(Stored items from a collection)
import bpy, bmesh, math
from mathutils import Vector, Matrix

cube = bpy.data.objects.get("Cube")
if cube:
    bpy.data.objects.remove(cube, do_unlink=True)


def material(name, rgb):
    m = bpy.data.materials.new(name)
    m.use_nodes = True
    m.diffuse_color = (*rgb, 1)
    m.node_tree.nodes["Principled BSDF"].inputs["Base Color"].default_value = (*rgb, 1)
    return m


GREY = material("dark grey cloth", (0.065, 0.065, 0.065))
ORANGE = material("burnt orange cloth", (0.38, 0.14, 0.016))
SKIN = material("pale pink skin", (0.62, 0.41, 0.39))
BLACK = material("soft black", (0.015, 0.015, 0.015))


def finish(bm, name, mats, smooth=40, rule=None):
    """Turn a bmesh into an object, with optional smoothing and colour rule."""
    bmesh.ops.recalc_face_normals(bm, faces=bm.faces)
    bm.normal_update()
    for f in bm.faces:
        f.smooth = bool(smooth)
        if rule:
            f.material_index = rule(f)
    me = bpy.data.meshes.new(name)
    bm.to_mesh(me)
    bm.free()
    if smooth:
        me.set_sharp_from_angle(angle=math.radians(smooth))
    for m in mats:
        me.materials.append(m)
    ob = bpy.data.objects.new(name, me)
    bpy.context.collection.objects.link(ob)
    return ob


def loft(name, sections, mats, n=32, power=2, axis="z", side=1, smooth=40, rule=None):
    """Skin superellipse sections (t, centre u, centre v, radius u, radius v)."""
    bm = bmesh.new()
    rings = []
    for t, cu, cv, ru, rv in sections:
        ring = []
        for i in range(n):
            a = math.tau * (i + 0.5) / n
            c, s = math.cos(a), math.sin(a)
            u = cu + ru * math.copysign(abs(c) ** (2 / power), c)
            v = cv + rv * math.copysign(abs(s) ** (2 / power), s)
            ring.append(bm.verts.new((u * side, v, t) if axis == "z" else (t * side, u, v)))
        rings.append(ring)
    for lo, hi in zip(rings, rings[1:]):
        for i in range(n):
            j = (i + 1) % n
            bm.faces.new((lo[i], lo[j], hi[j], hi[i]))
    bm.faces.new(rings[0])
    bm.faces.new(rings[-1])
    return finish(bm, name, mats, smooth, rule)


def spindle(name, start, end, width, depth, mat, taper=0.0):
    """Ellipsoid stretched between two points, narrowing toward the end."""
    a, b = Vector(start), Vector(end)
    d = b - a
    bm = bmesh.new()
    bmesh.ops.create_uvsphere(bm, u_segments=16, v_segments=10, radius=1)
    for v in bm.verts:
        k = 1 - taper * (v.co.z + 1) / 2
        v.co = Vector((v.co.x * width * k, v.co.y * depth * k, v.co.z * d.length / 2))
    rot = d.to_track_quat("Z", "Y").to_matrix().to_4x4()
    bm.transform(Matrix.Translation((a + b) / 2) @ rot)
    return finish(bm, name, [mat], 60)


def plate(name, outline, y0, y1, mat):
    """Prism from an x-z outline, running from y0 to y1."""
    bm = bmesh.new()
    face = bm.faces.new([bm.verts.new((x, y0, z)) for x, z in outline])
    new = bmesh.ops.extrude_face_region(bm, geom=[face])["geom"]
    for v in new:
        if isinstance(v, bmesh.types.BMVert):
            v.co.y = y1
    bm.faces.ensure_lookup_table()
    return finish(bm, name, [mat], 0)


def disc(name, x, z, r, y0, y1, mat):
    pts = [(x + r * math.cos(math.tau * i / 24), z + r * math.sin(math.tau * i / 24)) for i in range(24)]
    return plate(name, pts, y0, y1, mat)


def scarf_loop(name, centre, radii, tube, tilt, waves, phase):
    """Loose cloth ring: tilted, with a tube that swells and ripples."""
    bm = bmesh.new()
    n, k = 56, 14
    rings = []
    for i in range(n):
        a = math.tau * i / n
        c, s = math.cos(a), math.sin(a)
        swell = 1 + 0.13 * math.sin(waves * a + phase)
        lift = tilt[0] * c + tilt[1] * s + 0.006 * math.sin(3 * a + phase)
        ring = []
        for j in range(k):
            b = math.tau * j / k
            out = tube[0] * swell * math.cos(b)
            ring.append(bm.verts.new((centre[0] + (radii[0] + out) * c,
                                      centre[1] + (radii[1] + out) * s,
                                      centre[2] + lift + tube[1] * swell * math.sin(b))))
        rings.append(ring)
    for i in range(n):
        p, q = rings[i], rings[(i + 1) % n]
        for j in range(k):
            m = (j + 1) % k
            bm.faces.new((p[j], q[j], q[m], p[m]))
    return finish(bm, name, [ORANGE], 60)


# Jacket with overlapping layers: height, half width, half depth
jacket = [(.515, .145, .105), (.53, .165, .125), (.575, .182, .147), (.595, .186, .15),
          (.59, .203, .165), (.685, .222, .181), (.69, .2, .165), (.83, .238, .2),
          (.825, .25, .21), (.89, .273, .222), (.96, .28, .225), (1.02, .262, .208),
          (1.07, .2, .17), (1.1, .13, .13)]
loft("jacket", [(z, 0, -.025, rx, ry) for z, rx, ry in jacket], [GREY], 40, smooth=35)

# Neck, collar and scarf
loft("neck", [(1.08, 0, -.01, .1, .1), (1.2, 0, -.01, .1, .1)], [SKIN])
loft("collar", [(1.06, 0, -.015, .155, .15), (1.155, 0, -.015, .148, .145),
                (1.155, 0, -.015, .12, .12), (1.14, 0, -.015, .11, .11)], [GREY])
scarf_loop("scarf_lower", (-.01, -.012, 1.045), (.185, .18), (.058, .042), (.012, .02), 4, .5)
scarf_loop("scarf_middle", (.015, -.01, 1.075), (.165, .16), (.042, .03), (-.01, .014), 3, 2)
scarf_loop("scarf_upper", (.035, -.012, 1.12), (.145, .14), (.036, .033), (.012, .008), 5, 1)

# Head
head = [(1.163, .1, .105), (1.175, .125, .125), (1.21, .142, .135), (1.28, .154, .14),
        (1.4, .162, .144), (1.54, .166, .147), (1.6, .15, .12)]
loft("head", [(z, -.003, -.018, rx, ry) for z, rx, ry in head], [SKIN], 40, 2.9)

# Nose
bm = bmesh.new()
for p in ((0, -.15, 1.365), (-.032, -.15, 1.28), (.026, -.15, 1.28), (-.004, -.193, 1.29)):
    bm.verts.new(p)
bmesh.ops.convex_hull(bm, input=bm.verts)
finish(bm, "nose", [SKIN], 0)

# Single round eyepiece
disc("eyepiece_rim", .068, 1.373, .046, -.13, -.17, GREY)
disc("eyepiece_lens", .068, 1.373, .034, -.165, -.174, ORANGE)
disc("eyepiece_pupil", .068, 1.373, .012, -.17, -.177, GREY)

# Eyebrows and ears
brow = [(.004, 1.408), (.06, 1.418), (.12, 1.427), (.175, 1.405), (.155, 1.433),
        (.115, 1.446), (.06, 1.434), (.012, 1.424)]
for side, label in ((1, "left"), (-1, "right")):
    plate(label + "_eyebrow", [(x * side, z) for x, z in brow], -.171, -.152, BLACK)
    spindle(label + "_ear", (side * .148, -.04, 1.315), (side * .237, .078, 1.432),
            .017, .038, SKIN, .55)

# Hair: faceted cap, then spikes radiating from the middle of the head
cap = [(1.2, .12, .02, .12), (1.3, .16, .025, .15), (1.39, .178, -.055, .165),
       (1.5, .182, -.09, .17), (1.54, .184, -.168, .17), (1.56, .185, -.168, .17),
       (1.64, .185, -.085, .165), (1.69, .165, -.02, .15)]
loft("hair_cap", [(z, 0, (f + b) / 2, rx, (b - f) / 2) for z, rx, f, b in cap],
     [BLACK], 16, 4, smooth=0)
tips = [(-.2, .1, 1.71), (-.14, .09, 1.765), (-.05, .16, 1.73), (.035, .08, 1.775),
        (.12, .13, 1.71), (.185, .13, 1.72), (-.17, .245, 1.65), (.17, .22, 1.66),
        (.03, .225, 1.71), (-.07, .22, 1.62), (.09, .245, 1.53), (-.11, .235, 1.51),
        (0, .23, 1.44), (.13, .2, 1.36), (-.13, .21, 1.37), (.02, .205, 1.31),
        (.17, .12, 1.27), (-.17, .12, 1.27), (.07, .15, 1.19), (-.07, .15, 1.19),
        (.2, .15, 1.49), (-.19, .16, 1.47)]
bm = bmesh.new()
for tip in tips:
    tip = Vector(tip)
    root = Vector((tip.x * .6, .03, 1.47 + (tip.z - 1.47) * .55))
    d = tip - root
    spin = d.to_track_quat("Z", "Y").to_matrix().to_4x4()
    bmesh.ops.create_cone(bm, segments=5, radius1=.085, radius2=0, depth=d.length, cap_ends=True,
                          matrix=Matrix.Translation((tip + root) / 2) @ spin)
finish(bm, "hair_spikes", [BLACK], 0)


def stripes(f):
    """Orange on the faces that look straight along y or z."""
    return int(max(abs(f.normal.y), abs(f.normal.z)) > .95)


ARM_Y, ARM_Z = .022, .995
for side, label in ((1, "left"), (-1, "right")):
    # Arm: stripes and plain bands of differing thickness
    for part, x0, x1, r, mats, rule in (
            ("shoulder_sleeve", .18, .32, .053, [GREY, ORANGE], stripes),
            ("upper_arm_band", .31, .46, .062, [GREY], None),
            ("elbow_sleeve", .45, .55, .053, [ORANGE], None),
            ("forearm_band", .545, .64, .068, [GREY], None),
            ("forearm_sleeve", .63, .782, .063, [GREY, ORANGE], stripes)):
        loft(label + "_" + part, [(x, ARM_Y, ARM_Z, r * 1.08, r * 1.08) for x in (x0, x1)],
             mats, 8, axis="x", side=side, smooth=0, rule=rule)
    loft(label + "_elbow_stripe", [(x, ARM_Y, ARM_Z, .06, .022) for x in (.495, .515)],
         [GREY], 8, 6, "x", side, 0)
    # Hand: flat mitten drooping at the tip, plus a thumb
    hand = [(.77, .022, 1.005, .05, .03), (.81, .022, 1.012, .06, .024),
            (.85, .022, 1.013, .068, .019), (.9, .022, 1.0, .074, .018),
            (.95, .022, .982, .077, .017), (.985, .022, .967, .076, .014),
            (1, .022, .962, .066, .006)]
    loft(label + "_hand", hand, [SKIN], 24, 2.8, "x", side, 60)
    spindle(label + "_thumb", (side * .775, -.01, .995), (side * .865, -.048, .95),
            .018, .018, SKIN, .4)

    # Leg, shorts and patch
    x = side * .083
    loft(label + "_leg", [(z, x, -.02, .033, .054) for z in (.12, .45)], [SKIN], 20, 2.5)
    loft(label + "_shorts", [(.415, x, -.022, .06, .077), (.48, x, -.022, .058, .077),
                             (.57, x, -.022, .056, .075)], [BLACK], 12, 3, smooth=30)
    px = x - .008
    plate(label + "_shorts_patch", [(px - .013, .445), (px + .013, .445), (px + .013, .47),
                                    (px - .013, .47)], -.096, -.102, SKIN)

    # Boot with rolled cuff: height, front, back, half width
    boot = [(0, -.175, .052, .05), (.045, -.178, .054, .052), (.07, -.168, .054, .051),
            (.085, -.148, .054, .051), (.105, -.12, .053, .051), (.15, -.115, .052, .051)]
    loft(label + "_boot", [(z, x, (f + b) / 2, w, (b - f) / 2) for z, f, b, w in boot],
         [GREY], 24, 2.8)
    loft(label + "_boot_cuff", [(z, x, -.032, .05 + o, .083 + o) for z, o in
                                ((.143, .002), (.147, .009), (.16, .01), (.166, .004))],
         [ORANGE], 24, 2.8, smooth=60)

▸ **How to complete this task**:
Your task is to find each line in the entries that contains the string "BLACK" and copy it.

▸ **Expected output**:
BLACK = material("soft black", (0.015, 0.015, 0.015))
    plate(label + "_eyebrow", [(x * side, z) for x, z in brow], -.171, -.152, BLACK)
     [BLACK], 16, 4, smooth=0)
finish(bm, "hair_spikes", [BLACK], 0)
                             (.57, x, -.022, .056, .075)], [BLACK], 12, 3, smooth=30)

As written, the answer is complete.